■ **WHAT TO DO**
After locating the line that contains "points.append(Vector((end.x, end.y, tip_z)))" in the records below, write out exactly that line and each line after it through the one that contains "for edge in", and nothing else.

■ **DATA RECORDS**
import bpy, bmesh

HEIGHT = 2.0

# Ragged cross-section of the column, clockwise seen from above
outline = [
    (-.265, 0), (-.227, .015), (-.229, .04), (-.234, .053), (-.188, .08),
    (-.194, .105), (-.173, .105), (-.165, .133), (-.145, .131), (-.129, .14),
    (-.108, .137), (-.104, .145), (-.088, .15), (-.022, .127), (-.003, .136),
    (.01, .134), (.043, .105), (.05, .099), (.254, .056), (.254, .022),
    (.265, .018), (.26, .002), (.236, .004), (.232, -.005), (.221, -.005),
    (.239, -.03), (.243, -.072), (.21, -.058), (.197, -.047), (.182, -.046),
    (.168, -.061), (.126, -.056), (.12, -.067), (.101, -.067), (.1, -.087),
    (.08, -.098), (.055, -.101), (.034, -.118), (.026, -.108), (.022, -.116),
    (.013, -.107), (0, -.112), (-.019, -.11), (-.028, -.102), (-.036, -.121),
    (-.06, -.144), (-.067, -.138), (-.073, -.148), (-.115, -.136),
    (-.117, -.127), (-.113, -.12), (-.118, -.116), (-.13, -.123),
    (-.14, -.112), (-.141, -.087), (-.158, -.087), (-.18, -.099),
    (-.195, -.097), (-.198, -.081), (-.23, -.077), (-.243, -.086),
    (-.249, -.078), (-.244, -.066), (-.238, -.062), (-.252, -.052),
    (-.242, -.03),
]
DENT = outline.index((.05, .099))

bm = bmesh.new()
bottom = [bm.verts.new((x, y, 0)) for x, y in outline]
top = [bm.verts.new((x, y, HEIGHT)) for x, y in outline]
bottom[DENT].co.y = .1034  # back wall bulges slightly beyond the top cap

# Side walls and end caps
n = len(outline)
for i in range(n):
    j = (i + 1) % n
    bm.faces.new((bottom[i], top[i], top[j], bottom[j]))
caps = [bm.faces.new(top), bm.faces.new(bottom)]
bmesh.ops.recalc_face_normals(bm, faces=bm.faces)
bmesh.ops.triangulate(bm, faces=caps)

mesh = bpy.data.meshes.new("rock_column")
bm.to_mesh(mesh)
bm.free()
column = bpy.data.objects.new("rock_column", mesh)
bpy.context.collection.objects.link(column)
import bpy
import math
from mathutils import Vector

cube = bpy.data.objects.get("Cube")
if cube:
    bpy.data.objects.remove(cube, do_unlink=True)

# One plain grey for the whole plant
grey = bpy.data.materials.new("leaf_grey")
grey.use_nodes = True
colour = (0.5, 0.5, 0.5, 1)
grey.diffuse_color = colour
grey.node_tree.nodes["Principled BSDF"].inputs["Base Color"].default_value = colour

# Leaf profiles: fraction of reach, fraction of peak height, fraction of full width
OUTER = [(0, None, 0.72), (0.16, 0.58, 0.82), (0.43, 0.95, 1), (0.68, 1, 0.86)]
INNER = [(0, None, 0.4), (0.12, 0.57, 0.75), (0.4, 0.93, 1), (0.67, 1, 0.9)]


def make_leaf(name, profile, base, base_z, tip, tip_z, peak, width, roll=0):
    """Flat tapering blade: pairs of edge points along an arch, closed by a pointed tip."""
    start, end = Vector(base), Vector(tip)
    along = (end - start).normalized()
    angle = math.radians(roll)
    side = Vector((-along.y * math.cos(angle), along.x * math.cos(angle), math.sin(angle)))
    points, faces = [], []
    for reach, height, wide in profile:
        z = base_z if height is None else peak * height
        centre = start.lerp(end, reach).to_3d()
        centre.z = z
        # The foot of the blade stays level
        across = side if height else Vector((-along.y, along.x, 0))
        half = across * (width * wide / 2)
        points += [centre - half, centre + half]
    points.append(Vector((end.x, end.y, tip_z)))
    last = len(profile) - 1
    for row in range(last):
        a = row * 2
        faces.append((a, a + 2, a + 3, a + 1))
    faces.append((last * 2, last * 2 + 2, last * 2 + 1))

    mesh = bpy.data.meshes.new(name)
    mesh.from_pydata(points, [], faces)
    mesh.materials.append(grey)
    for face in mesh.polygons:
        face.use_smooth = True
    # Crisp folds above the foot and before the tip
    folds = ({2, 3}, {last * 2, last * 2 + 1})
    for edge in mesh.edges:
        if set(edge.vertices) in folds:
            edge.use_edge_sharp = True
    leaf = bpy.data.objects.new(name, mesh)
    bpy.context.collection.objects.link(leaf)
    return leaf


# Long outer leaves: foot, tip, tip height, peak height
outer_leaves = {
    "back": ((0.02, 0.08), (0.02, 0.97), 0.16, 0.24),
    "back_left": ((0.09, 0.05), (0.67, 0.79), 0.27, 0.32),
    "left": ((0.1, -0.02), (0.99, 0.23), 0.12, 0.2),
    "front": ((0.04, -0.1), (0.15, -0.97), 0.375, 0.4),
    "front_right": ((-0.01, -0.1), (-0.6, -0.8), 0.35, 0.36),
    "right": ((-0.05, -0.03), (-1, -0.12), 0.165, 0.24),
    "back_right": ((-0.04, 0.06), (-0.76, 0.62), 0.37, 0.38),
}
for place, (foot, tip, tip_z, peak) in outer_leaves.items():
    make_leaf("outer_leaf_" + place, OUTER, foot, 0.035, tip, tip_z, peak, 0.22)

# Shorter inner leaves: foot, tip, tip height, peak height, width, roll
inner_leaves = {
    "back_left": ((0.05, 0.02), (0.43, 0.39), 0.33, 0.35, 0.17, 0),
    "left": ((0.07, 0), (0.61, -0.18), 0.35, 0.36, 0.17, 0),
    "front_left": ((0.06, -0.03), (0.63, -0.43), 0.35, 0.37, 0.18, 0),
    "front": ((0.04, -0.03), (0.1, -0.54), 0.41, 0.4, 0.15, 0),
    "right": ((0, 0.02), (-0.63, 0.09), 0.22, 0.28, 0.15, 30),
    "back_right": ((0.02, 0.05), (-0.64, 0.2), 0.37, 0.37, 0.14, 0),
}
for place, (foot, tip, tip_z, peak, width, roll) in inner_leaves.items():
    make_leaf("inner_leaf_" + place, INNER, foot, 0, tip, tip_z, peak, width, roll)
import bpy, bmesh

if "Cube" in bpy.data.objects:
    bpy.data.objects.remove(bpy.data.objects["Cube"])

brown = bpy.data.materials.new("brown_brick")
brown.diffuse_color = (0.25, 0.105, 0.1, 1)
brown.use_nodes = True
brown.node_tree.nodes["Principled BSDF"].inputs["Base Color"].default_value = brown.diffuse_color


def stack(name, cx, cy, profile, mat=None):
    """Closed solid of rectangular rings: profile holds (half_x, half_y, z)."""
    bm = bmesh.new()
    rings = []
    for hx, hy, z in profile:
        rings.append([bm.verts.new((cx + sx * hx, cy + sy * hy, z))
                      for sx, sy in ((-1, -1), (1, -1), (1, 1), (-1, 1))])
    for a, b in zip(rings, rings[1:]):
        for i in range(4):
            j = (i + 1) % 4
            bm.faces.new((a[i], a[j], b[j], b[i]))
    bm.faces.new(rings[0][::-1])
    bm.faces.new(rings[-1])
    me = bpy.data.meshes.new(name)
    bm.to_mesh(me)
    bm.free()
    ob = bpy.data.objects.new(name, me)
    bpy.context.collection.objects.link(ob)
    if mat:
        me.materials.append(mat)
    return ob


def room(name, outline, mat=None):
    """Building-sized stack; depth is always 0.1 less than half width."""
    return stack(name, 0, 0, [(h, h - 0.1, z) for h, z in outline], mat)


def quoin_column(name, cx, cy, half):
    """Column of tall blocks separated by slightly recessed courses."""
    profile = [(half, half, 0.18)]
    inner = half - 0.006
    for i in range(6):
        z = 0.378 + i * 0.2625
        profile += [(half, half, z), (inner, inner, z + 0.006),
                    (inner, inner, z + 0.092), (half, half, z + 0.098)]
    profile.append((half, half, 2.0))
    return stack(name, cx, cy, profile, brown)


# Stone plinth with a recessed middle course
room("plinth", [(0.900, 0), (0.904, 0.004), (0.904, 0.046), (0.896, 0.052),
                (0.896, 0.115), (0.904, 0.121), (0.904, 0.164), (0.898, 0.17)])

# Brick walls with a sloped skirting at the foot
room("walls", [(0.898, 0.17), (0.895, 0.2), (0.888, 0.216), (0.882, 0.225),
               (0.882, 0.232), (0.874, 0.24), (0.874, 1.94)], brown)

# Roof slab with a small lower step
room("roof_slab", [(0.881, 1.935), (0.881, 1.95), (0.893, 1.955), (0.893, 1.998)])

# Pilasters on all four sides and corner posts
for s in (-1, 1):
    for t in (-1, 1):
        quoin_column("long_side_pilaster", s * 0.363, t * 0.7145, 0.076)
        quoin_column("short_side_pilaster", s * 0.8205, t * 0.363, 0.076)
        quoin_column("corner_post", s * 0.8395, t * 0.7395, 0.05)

■ **RESULT OF THE EXERCISE**
    points.append(Vector((end.x, end.y, tip_z)))
    last = len(profile) - 1
    for row in range(last):
        a = row * 2
        faces.append((a, a + 2, a + 3, a + 1))
    faces.append((last * 2, last * 2 + 2, last * 2 + 1))

    mesh = bpy.data.meshes.new(name)
    mesh.from_pydata(points, [], faces)
    mesh.materials.append(grey)
    for face in mesh.polygons:
        face.use_smooth = True
    # Crisp folds above the foot and before the tip
    folds = ({2, 3}, {last * 2, last * 2 + 1})
    for edge in mesh.edges:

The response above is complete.